Macabre…ish Horror Review: Extinction: Patient Zero
Extinction: Patient Zero, 2014/ 1 hr 20 min.
Scientists are to go beneath the ice to a hundreds of thousands of years old lake, in the South Pole. They hope to discover unique life forms. Well, that’s how it started. When they finally do find something, the mission changes.
Drs. Jennifer Harding (Rebecca Blumhaven), Robert Cooper (Nick Stevenson), Malcolm Simmons (Corin Nemec) wake up on the floor of their safe room with alarms blaring around them, they had 20 seconds to clear the room before it locked down but they missed that window.
Now they have 70 minutes to evacuate before the room is filled with pure oxygen, then napalm and ignited. Everything, down to the cellular level, will be destroyed. Dr. Simmons, is out cold and there’s someone else, Army Corporal Carver (William Coleman), he’s out and has been shot but he soon wakes up.
The room is in a bunker, in lock down because of the containment protocol, so they can’t just walk out. They need two independent codes to get out and Simmons has one of the codes. But there might be a way out, Simmons, once said that only one code is needed if it is used outside the safe room.
Then Dr. Harding remembers the virtual personal network that can be used to contact someone within their network. So she sends out an S.O.S. and soon they get a response from someone known as Mr. Lang (Fabian Martinez), he explains there was an outside breach and security leak. He says there is contamination and he’s being very vague about whether or not they are going to be let out. Which thoroughly freaks Cooper out.
Dr. Cooper confesses to Carter that they create viruses. A weapon that could potentially leave an enemy’s lands uninhabitable for a few hundred years. It was meant to be a nuclear deterrent and now it’s a cheaper alternative to WW3. A designer, smart virus. And it looks like the cat’s out of the bag.

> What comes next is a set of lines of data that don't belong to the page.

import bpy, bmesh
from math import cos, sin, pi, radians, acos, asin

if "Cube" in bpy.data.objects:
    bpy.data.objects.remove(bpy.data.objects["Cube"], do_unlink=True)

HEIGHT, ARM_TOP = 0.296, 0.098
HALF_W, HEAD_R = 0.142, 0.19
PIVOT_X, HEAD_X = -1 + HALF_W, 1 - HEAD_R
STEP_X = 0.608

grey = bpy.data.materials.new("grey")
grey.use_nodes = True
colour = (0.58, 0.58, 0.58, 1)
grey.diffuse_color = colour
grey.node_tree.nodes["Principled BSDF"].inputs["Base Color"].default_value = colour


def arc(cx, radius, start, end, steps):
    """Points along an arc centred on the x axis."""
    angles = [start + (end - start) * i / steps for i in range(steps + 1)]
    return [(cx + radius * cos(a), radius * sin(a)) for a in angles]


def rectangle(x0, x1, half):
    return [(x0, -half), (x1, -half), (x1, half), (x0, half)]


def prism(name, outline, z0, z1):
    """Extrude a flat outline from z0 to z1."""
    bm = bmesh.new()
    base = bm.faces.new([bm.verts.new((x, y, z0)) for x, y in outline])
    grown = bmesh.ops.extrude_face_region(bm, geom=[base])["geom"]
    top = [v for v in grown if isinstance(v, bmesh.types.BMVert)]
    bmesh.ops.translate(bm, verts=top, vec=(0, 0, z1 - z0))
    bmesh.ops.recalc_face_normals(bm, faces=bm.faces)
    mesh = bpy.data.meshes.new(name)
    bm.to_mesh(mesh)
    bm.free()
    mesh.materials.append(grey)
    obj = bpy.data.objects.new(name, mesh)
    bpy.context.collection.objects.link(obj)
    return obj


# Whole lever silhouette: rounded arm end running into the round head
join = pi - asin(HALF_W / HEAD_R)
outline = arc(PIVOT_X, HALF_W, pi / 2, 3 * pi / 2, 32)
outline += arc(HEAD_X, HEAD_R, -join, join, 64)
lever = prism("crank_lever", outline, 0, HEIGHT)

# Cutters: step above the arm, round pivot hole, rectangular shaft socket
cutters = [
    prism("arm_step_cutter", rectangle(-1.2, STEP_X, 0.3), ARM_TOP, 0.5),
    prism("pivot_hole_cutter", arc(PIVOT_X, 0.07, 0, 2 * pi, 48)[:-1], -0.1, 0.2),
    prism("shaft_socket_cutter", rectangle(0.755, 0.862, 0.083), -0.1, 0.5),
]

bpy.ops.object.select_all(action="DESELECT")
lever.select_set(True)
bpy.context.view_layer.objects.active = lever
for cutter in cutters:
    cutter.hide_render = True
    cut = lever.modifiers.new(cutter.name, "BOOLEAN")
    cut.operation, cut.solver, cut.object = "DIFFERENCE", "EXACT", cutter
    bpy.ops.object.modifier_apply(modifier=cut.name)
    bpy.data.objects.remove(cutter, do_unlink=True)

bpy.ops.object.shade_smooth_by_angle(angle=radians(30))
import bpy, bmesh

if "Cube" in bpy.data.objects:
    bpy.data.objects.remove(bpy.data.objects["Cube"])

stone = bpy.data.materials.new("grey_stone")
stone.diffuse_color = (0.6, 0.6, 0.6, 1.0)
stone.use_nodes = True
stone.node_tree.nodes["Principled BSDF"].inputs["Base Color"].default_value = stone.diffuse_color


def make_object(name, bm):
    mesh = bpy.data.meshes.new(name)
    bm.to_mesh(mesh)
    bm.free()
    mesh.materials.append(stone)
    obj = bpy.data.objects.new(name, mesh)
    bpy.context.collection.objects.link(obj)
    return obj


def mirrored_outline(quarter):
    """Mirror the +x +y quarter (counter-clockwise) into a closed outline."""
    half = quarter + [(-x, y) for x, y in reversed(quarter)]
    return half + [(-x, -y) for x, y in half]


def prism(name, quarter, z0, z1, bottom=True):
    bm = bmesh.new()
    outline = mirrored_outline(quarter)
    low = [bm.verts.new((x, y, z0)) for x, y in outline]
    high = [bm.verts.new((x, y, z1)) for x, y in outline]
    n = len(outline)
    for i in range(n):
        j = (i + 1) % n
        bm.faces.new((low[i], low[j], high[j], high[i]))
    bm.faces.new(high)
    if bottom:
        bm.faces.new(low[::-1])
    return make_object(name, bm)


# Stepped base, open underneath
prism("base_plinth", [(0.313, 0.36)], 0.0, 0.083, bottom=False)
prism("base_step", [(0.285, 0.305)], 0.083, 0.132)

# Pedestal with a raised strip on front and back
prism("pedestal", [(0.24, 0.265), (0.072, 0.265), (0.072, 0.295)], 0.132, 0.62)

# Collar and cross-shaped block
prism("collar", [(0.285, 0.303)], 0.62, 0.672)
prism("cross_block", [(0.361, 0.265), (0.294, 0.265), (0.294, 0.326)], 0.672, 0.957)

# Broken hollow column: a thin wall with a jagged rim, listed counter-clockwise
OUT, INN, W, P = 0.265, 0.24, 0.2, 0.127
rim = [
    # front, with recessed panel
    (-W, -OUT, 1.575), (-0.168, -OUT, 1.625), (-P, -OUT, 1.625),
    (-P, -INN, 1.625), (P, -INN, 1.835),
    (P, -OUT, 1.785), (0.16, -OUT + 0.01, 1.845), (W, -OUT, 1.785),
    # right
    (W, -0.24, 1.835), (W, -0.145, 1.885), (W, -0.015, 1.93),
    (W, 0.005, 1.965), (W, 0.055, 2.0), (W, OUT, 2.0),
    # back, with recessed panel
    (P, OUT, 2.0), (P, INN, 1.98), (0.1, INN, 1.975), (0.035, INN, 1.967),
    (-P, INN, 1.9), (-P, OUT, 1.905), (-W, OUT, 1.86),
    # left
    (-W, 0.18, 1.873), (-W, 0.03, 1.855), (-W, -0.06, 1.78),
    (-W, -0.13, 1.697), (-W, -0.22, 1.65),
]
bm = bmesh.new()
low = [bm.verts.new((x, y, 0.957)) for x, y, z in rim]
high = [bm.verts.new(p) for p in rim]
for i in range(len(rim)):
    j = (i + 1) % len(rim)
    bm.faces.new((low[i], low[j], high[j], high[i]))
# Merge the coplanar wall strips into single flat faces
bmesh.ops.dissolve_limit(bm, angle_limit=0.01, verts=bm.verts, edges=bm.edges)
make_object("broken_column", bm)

Mr. Lang calls them back with bad news, the facility was the target of a terrorist attack and teams are there investigating. Dr. Harding was warned, by text, that Carter is one of those terrorists. She is ordered to disarm and contain him. And she does.
When Mr. Lang calls back, he’s less than helpful and suddenly doesn’t sound like he knows what’s going on at all. Harding decides they’ll try to escape on their own. She wants to try to wake Simmons and see if she can get his code. They wake him up with smelling salts.
And Dr. Simmons has bad news. He says there’s no way to leave the room, they’re contaminated. He tells what he remembers about the gun men in the lab, shooting everyone. He tells them the only reason the alarms would go off is if it detected contamination.
But he knows what the gunmen were looking for and he still has it on him. Deadlier than ebola, there’s no cure, the little vile contains the extinction strain. A cholera, smallpox, botulism and bubonic amalgamation who’s sequence was completed 2 weeks ago by Dr. Simmons. The vial contains enough plague to kill three quarters of Earth’s population. This was a top secret program, within the program. He also has the only antidote.
Harding and Cooper helped to create it and never knew. But they work for a weapons manufacturer and probably should have known.
So Simmons, with 20 minutes left, decides they are going to stay and be evaporated with the virus to keep it contained. In an act of desperation, Cooper grabs the gun and demands the code. While they wrestle with the gun, Cooper is shot. Then Harding grabs the gun and shoots Simmons, demanding the code. She gets it and leaves. Leaving Simmons and Harding to fight each other and die in the safe room.
Once Dr. Harding’s outside, she starts to cough up blood and black fluid and calls her sister to say goodbye. But before she dies, some good samaritans arrive and call an ambulance. Just like that, the virus is out and spreads like wild fire.
This thriller was directed by Joe Eckhardt and has only four actors for most of the movie. And takes place in mostly one room. The actors were very good but this is more about the story because most of what happens is told to the audience, rather than shown. Not bad for what it is.